# [TASK BRIEF]
In the listing that follows, tally the lines containing "bridge"; give the count and nothing more.

# [INFORMATION]
————

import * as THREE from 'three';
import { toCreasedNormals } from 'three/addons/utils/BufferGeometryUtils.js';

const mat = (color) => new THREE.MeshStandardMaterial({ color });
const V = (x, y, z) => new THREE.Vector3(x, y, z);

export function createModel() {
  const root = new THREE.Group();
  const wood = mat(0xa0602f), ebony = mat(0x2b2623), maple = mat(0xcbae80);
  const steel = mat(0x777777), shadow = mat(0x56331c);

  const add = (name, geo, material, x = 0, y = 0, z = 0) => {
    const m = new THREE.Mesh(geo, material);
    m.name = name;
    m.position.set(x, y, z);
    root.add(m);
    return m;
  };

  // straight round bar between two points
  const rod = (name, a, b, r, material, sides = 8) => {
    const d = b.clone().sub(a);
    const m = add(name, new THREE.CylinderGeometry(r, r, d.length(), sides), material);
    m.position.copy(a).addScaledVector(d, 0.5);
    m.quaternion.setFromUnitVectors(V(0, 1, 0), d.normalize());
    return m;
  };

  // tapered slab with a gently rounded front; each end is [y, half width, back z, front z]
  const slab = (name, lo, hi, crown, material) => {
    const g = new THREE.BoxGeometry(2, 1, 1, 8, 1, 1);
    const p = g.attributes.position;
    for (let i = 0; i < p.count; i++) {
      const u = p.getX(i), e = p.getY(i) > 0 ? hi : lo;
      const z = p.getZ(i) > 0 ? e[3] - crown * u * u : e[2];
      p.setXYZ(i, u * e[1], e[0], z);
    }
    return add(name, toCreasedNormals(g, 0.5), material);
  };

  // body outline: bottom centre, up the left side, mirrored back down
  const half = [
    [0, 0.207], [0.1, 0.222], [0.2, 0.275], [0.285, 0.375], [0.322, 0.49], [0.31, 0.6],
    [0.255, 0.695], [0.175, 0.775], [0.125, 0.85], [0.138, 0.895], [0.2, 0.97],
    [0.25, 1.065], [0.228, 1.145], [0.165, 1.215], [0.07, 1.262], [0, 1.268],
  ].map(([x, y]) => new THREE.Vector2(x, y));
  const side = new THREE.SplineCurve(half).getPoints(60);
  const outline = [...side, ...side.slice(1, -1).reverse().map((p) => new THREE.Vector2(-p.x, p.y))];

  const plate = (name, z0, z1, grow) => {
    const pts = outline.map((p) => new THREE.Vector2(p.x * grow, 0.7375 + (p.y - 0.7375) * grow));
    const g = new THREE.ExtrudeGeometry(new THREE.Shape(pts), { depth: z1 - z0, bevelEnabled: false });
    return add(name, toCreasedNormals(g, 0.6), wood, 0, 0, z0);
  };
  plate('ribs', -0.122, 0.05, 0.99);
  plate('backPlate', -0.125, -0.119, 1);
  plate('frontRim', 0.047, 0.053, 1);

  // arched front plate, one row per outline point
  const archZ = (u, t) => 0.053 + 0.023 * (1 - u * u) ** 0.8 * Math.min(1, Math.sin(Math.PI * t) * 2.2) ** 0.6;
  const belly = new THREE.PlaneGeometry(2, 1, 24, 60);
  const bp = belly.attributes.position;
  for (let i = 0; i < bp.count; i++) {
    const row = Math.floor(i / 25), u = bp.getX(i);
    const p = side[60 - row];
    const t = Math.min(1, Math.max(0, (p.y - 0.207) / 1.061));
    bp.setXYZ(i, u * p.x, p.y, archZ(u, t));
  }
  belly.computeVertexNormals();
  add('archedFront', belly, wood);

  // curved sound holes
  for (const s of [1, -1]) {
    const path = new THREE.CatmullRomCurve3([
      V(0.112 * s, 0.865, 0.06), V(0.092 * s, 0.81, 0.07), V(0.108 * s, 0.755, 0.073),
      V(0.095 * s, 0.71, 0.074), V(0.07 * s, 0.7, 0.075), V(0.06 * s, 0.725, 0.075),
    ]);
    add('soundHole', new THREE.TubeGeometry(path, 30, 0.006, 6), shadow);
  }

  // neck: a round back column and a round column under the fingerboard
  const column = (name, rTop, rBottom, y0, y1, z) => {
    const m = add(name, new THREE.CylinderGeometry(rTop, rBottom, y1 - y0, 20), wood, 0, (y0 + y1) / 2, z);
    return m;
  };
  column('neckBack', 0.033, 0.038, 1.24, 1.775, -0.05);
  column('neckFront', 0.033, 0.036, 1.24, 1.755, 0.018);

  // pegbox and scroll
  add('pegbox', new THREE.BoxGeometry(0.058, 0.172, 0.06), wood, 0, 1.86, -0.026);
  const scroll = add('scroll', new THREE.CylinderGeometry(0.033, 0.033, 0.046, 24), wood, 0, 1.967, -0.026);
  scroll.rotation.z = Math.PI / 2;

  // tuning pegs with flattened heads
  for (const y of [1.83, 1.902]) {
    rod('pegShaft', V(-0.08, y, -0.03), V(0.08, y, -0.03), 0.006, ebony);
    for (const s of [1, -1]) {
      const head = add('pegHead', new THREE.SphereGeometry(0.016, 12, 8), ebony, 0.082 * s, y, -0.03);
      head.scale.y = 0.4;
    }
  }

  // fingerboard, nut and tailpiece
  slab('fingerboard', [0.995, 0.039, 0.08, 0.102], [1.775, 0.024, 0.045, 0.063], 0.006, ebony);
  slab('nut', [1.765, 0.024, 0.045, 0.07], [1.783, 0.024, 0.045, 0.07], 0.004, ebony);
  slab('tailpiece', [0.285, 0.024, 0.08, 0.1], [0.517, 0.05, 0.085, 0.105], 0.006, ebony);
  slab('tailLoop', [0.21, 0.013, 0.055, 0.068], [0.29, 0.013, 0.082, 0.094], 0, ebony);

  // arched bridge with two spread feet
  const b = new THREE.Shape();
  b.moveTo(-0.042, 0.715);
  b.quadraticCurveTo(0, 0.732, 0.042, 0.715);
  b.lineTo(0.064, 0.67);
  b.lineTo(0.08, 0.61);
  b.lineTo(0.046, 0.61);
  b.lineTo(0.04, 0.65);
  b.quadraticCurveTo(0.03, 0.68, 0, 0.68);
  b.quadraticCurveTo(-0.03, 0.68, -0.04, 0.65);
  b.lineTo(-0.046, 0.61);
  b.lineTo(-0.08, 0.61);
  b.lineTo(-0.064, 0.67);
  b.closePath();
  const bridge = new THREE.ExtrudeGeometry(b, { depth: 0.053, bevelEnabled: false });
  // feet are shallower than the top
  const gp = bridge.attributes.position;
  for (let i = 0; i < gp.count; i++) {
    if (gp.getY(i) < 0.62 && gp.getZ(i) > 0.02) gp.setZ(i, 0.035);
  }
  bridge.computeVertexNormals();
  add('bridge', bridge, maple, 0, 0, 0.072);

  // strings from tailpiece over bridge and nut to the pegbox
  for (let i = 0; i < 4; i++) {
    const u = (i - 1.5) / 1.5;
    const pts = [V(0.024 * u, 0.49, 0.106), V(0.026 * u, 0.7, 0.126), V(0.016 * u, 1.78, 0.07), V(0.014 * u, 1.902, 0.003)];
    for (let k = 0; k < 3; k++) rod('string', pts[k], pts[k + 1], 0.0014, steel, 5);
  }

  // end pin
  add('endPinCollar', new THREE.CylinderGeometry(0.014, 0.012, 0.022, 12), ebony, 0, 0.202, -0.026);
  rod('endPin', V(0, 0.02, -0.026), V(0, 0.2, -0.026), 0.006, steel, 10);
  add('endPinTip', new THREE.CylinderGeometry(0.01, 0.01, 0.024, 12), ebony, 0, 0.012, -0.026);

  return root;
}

————

# [SOLUTION TO THE EXERCISE]
6